The problem:
Using the entries that follow, establish how many lines contain the word "smooth" and give only that figure.

Top of Data

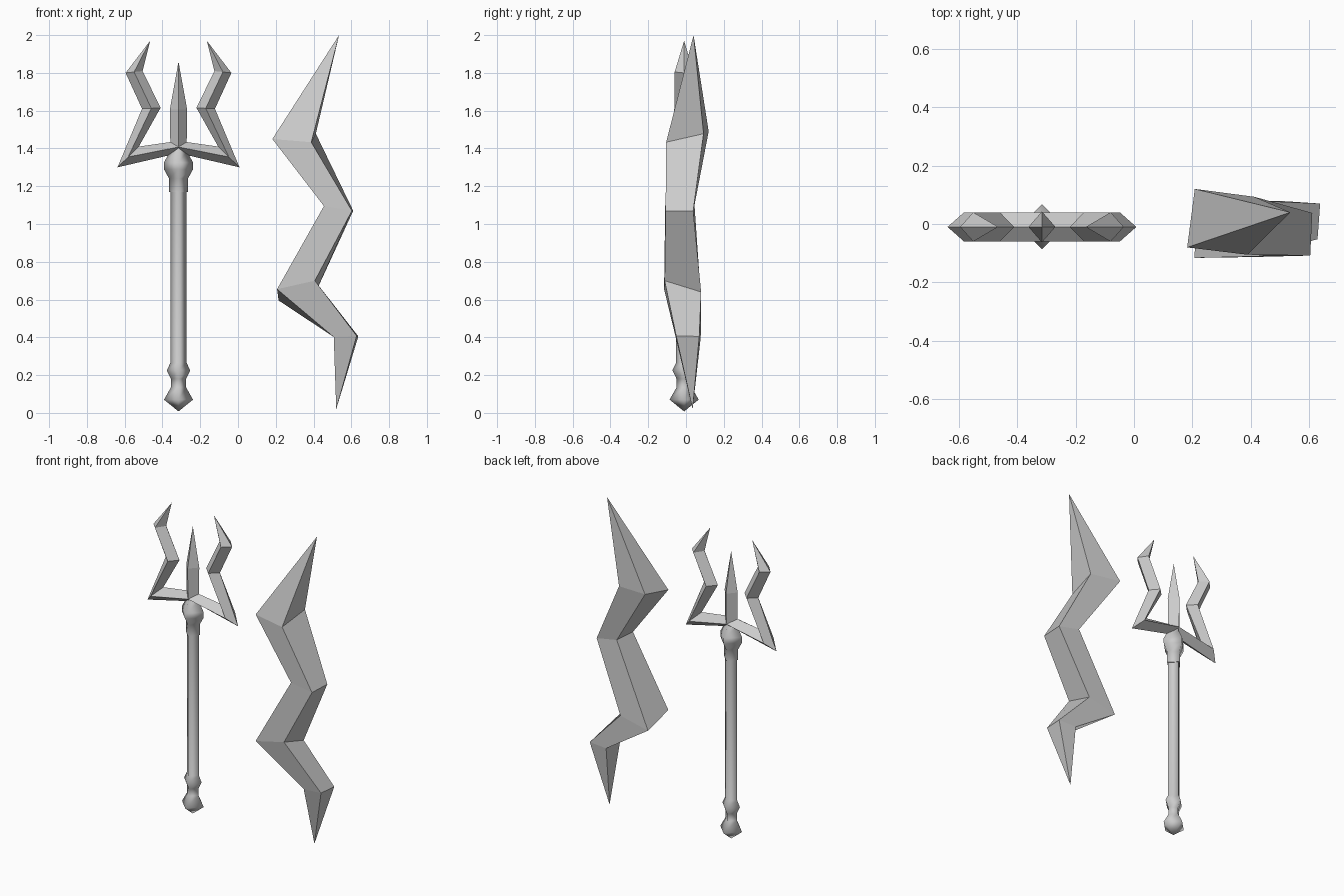
import bpy, bmesh

if "Cube" in bpy.data.objects:
    bpy.data.objects.remove(bpy.data.objects["Cube"])

CX, CY = -0.315, -0.01   # trident axis


def loft(name, rings, smooth=False, caps=True, mirror=False, loc=(0, 0, 0)):
    """Skin four-sided rings; a ring of one point makes a tip."""
    bm = bmesh.new()
    vs = [[bm.verts.new(p) for p in r] for r in rings]
    for a, b in zip(vs, vs[1:]):
        n = max(len(a), len(b))
        for i in range(n):
            j = (i + 1) % n
            if len(a) == 1:
                f = bm.faces.new((a[0], b[j], b[i]))
            elif len(b) == 1:
                f = bm.faces.new((a[i], a[j], b[0]))
            else:
                f = bm.faces.new((a[i], a[j], b[j], b[i]))
            f.smooth = smooth
    if caps:
        for r in (vs[0], vs[-1]):
            if len(r) > 2:
                bm.faces.new(r).smooth = False
    bmesh.ops.recalc_face_normals(bm, faces=bm.faces)
    me = bpy.data.meshes.new(name)
    bm.to_mesh(me)
    bm.free()
    ob = bpy.data.objects.new(name, me)
    ob.location = loc
    bpy.context.collection.objects.link(ob)
    if mirror:
        ob.modifiers.new("mirror", 'MIRROR').use_axis[0] = True
    return ob


def diamond(profile, ky=1.0):
    """Four-sided rings around the z axis from (radius, z) pairs."""
    return [[(0, 0, z)] if r == 0 else
            [(r, 0, z), (0, r * ky, z), (-r, 0, z), (0, -r * ky, z)]
            for r, z in profile]


AXIS = (CX, CY, 0)

# handle: pommel and shaft in one smooth profile
loft("handle", diamond([(0, 0.008), (0.077, 0.07), (0.04, 0.135), (0.04, 0.18),
                        (0.062, 0.225), (0.043, 0.265), (0.043, 1.19)]),
     smooth=True, loc=AXIS)

# collar under the prongs
loft("collar", diamond([(0.05, 1.17), (0.05, 1.24), (0.077, 1.29),
                        (0.077, 1.325), (0.045, 1.385), (0.04, 1.415)]),
     smooth=True, loc=AXIS)

# centre spike
loft("centre_spike", diamond([(0.043, 1.41), (0.046, 1.605), (0, 1.86)], 1.15),
     loc=AXIS)

# side prongs with crossguard: (outer x, z, inner x, z) sections, mirrored
sections = [(0, 1.375, 0, 1.44), (0.323, 1.30, 0.21, 1.41),
            (0.193, 1.61, 0.095, 1.615), (0.28, 1.80, 0.19, 1.81)]
rings = []
for ox, oz, ix, iz in sections:
    mx, mz = (ox + ix) / 2, (oz + iz) / 2
    rings.append([(ox, 0, oz), (mx, -0.05, mz), (ix, 0, iz), (mx, 0.05, mz)])
rings.append([(0.15, 0, 1.97)])
loft("side_prongs", rings, caps=False, mirror=True, loc=AXIS)

# lightning bolt: zigzag of rings (front left, front right, back right, back left)
loft("lightning_bolt", [
    [(0.535, 0.04, 2.0)],
    [(0.182, -0.08, 1.45), (0.388, -0.105, 1.433), (0.412, 0.093, 1.478), (0.208, 0.12, 1.49)],
    [(0.455, -0.11, 1.095), (0.603, -0.108, 1.07), (0.61, 0.038, 1.07), (0.462, 0.045, 1.10)],
    [(0.207, -0.116, 0.655), (0.407, -0.113, 0.70), (0.412, 0.08, 0.64), (0.215, 0.08, 0.595)],
    [(0.507, -0.055, 0.402), (0.628, -0.052, 0.408), (0.637, 0.07, 0.405), (0.515, 0.078, 0.40)],
    [(0.52, 0.035, 0.02)],
])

Bottom of Data

Exercise response:
6